Ecologically versatile Anolis schwartzi from St. Eustatius (Lesser Antilles) occurs in various habitats, usually in shaded situations and often in higher densities when associated with rock piles, rock slides, and stone walls. In order to evaluate the mating systems of A. schwartzi in different habitats, we examined populations in rocky and adjacent forested plots in Boven National Park to test the following predictions: (1) Population densities would be higher in habitats with rocks or rock slides than in nearby areas of forest without rocks. (2) Males would be larger in favoured habitats with higher population densities. (3) Behaviours related to territoriality and aggression would be more prevalent in habitats with higher population densities. In fact, population densities were higher in rock plots, males and females were larger in rock plots, and males engaged in territorial/aggressive behaviours (push-ups, movements, presumably necessary for surveying territories, and chases) more frequently in rock plots. Large male A. schwartzi in rock plots with high population densities apparently exclude small males (social exclusion hypothesis). Average female:male densities in forest plots approached 1:1, which is suggestive of monogamy, whereas that in rock plots was 0.72. Consequently, the mating systems of A. schwartzi appear to vary in a predictable manner along the spectrum of monogamy to polygyny between proximate habitats between which no genetic isolation is possible.
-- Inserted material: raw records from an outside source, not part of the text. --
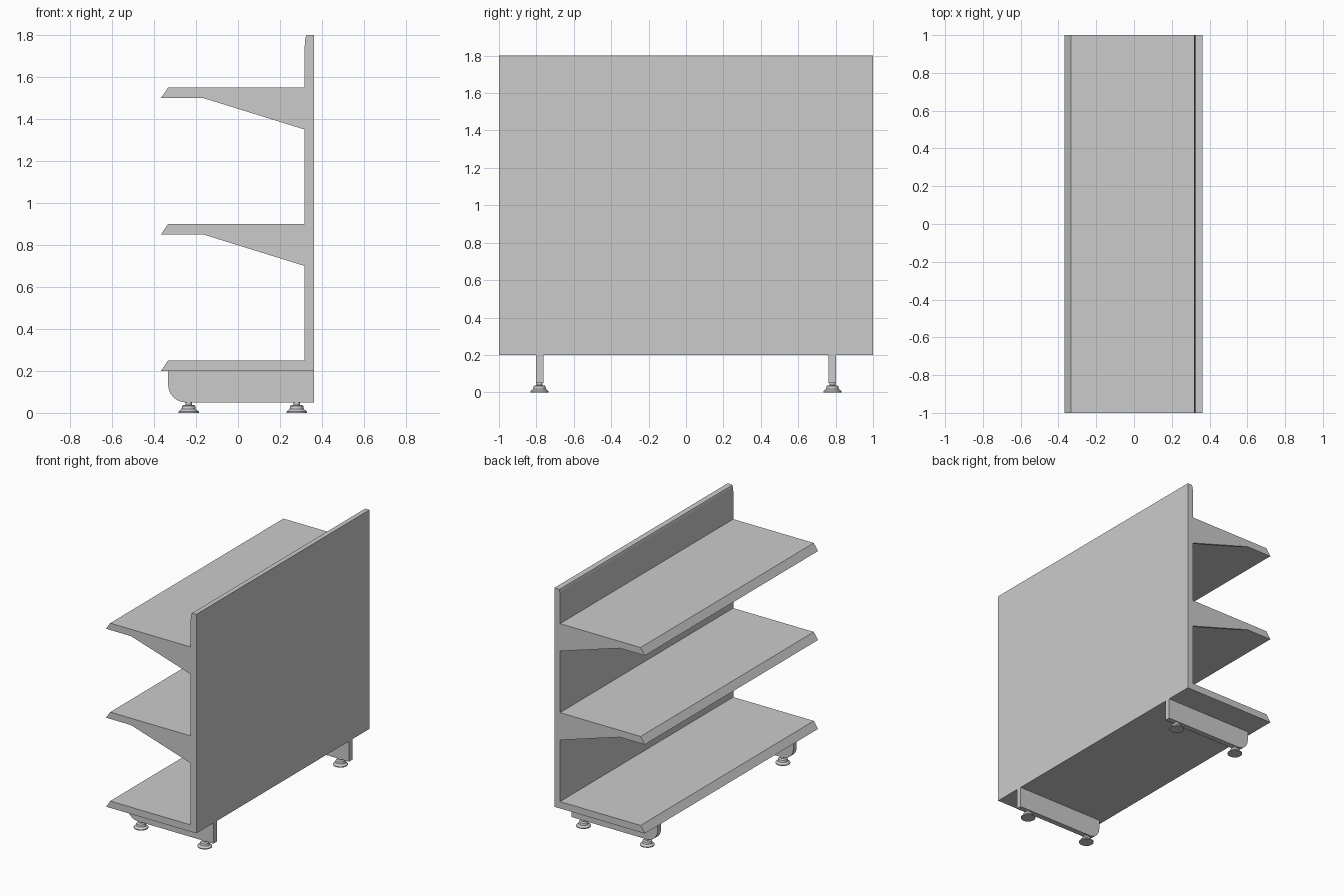
import bpy, bmesh, math

if "Cube" in bpy.data.objects:
    bpy.data.objects.remove(bpy.data.objects["Cube"])


def finish(name, bm, smooth=False):
    bmesh.ops.recalc_face_normals(bm, faces=bm.faces)
    mesh = bpy.data.meshes.new(name)
    bm.to_mesh(mesh)
    bm.free()
    ob = bpy.data.objects.new(name, mesh)
    bpy.context.collection.objects.link(ob)
    if smooth:
        bpy.ops.object.select_all(action='DESELECT')
        ob.select_set(True)
        bpy.context.view_layer.objects.active = ob
        bpy.ops.object.shade_smooth_by_angle(angle=math.radians(30))
    return ob


def extrude_profile(name, pts, y0, y1, smooth=False):
    """Extrude a closed x-z outline from y0 to y1."""
    bm = bmesh.new()
    face = bm.faces.new([bm.verts.new((x, y0, z)) for x, z in pts])
    out = bmesh.ops.extrude_face_region(bm, geom=[face])
    verts = [g for g in out['geom'] if isinstance(g, bmesh.types.BMVert)]
    bmesh.ops.translate(bm, verts=verts, vec=(0, y1 - y0, 0))
    return finish(name, bm, smooth)


def lathe(name, profile, loc, segs=24):
    """Spin an r-z outline round a vertical axis."""
    bm = bmesh.new()
    vs = [bm.verts.new((r, 0, z)) for r, z in profile]
    es = [bm.edges.new(p) for p in zip(vs, vs[1:])]
    bmesh.ops.spin(bm, geom=vs + es, cent=(0, 0, 0), axis=(0, 0, 1),
                   angle=math.tau, steps=segs)
    bmesh.ops.remove_doubles(bm, verts=bm.verts, dist=1e-5)
    ob = finish(name, bm, True)
    ob.location = loc
    return ob


BACK, WALL, TIP, LIP = 0.363, 0.318, -0.367, -0.333

# back panel with a softened top front edge
extrude_profile("back_panel",
                [(BACK, 0.2), (BACK, 1.8), (0.33, 1.8), (0.325, 1.797),
                 (0.321, 1.785), (0.319, 1.77), (WALL, 1.75), (WALL, 0.2)],
                -1, 1, True)

# bottom deck
extrude_profile("base_shelf",
                [(TIP, 0.2), (LIP, 0.25), (WALL, 0.25), (WALL, 0.2)], -1, 1)

# upper shelves with thin tapering end brackets
EDGE = 0.985
for label, z in (("middle", 0.85), ("top", 1.5)):
    extrude_profile(label + "_shelf",
                    [(TIP, z), (LIP, z + 0.05), (WALL, z + 0.05), (WALL, z)],
                    -EDGE, EDGE)
    for side, s in (("front", -1), ("rear", 1)):
        extrude_profile(f"{label}_shelf_{side}_bracket",
                        [(TIP, z), (LIP, z + 0.05), (WALL, z + 0.05),
                         (WALL, z - 0.15), (-0.165, z)], s * EDGE, s)

# base legs with a rounded lower front corner, standing on levelling feet
R = 0.085
corner = [(-0.333 + R - R * math.cos(a), 0.05 + R - R * math.sin(a))
          for a in (math.pi / 2 * i / 8 for i in range(9))]
foot = [(0, 0), (0.049, 0), (0.049, 0.006), (0.034, 0.018), (0.031, 0.033),
        (0.026, 0.037), (0.015, 0.038), (0.015, 0.052), (0, 0.052)]
for side, s in (("front", -1), ("rear", 1)):
    y = s * 0.783
    extrude_profile(side + "_base_leg",
                    [(-0.333, 0.2)] + corner + [(BACK, 0.05), (BACK, 0.2)],
                    y - 0.02, y + 0.02, True)
    for end, x in (("outer", -0.235), ("wall", 0.28)):
        lathe(f"{side}_{end}_levelling_foot", foot, (x, y, 0))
In: Amphibia-Reptilia

This book forum focuses on Wim Klooster’s The Dutch Moment: War, Trade, and Settlement in the Seventeenth-Century Atlantic World (Cornell University Press, 2016). In his book, Wim Klooster shows how the Dutch built and eventually lost an Atlantic empire that stretched from the homeland in the United Provinces to the Hudson River and from Brazil and the Caribbean to the African Gold Coast. The fleets and armies that fought for the Dutch in the decades-long war against Spain included numerous foreigners, largely drawn from countries in northwestern Europe. Likewise, many settlers of Dutch colonies were born in other parts of Europe or the New World. According to Klooster, the Dutch would not have been able to achieve military victories without the native alliances they carefully cultivated. Indeed, Klooster concludes, the Dutch Atlantic was quintessentially interimperial, multinational, and multiracial. At the same time, it was an empire entirely designed to benefit the United Provinces.

The four reviewers – Trevor Burnard, Joyce Goodfriend, Cynthia Van Zandt, and Willem Frijhoff – all offer praise, some more profusely than others. Their reviews critically question some aspects of Klooster’s narrative, particularly in relation to slavery, the inevitability of the Dutch Atlantic empire’s decline, his assessment of the rule of Johan-Maurits van Nassau-Siegen in Dutch Brazil, the role of violence and of women in Dutch colonization, as well as the relationship between microcosmic and macrocosmic perspectives on the history of Dutch America.

In: Journal of Early American History